Star-power, a great propellant

A steady rise in the number of patrons for online media over traditional ones have evoked scores of original, uncensored content on Video On Demand (VOD) platforms

By Author  |  Published: 9th Nov 2018  12:56 amUpdated: 13th Nov 2018  2:46 pm

A perennial pastime, movies to Indians is what vodka is to the Russians. The 70s and 80s were notoriously known for theatres running one movie for over a year; and now, multiple releases in the same timeline and technological intervention have all reduced theatre runs to just months.

A steady rise in the number of patrons for online media over traditional ones have evoked scores of original, uncensored content on Video On Demand (VOD) platforms, and the viewing experience now for audience has become more convenience-oriented than conventional.

Movies like Bhavesh Joshi, U-turn, NOTA, and Kaala have all been widely watched on online platforms even though they tanked at the box office. For Anjali Shrivastav, a content writer at way2news, it is all about packaging. “If the trailer interests me, I will go out of my way to watch the film. Otherwise, I choose to wait till it hits the theatres,” she shares. An annoying trend of netizens uploading spoilers in the form of memes also puts off any excitement left to hit the theatres.

Filmmaker Mohana Krishna Indraganti, known for movies like Sammohanam, Ashta Chemma and Grahanam, feels the strain of going to the theatre and spending money makes one much more critical of a movie. “It might be a quaint thing to say, but you want your effort and money’s worth,” he says.

Prudhvi Garlapati, city-based civil engineer says, “People expect more of comedic films in south India or they won’t be that interested to go to the theatres. Take U-turn for example, it had an actor like Samantha, it can make youngsters watch the movie, but the older generation might not be egged on to it.”

Mohan Krishna agrees, “I think how much ever people complain about lack of good cinema, the majority will still prefer to buy tickets to a star vehicle. People tell me, ‘Manchi cinemalu raavatledandi (there are no good films, sir)’ and would watch a star-powered film; not making even half the effort to watch a new film. The best example would be Chi La Sow, a good film in recent times which is far better than the trash that’s coming out now.”

For a movie like Bhavesh Joshi, promotions, reviews and star power played spoilsports. “But, I’m happy for the attention it has got, as earlier, good movies used to sink without a trace. At least now, we have a platform to find such films,” says Indraganti.

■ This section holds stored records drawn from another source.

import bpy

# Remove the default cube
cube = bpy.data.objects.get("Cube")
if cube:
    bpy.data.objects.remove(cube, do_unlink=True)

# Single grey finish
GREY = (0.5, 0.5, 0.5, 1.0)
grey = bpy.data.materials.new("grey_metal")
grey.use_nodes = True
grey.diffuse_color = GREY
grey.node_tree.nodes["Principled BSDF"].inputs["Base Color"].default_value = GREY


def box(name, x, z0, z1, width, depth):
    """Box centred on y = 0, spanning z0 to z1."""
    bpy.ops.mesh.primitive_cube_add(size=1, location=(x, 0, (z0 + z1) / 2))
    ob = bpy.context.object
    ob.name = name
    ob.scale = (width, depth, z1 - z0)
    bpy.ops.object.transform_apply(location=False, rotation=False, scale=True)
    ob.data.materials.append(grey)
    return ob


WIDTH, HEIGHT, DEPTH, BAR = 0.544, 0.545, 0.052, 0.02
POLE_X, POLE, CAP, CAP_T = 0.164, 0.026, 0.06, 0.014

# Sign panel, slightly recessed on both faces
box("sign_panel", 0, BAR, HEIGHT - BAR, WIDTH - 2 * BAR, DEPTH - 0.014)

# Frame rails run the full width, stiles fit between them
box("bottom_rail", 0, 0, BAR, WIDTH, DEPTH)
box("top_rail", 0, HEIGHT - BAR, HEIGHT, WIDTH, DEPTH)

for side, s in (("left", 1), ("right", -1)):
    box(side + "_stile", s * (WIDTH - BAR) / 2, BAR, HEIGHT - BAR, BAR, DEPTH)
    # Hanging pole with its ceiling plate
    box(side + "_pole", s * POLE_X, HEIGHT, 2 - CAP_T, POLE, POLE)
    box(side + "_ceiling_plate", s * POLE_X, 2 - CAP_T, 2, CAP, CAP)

And while there are perks to the whole ‘going digital’ movement, there are few setbacks. As opposed to Tamil, Malayalam and Hindi industries, audiences in Tollywood are yet to develop a culture of watching content-based films in the theatres. Low budget flicks are looked down upon, and are considered not worth buying tickets for. “With a streak of content-driven films like 96, Ratchasan and Paraiyerum Perumal, the reception there is much more evolved – 96 is running into its fifth week. Paraiyerum Perumal has done better than 96 and Ratchasan, even Chekka Chivantha Vaanam (Nawab),” states the filmmaker.

“On one hand, I’m happy that there are platforms that get you terrific reception, and you might be able to explore uncharted territories, attempt bolder themes, as there isn’t a censorship issue. But, the problem with Netflix and Amazon is that they robbed beauty of a communal viewing experience,” he feels. Instantaneous feedback is an added perk.

He considers a group of five-six hundred people coming together to experience one film as a society, to be the greatest quality of films. “Watching a film online makes the experience very personal like reading a book,” he says. “It’s a double-edged sword, on one hand, you get tremendous content, but on the other, it’s not being experienced simultaneously by a group,” he reiterates.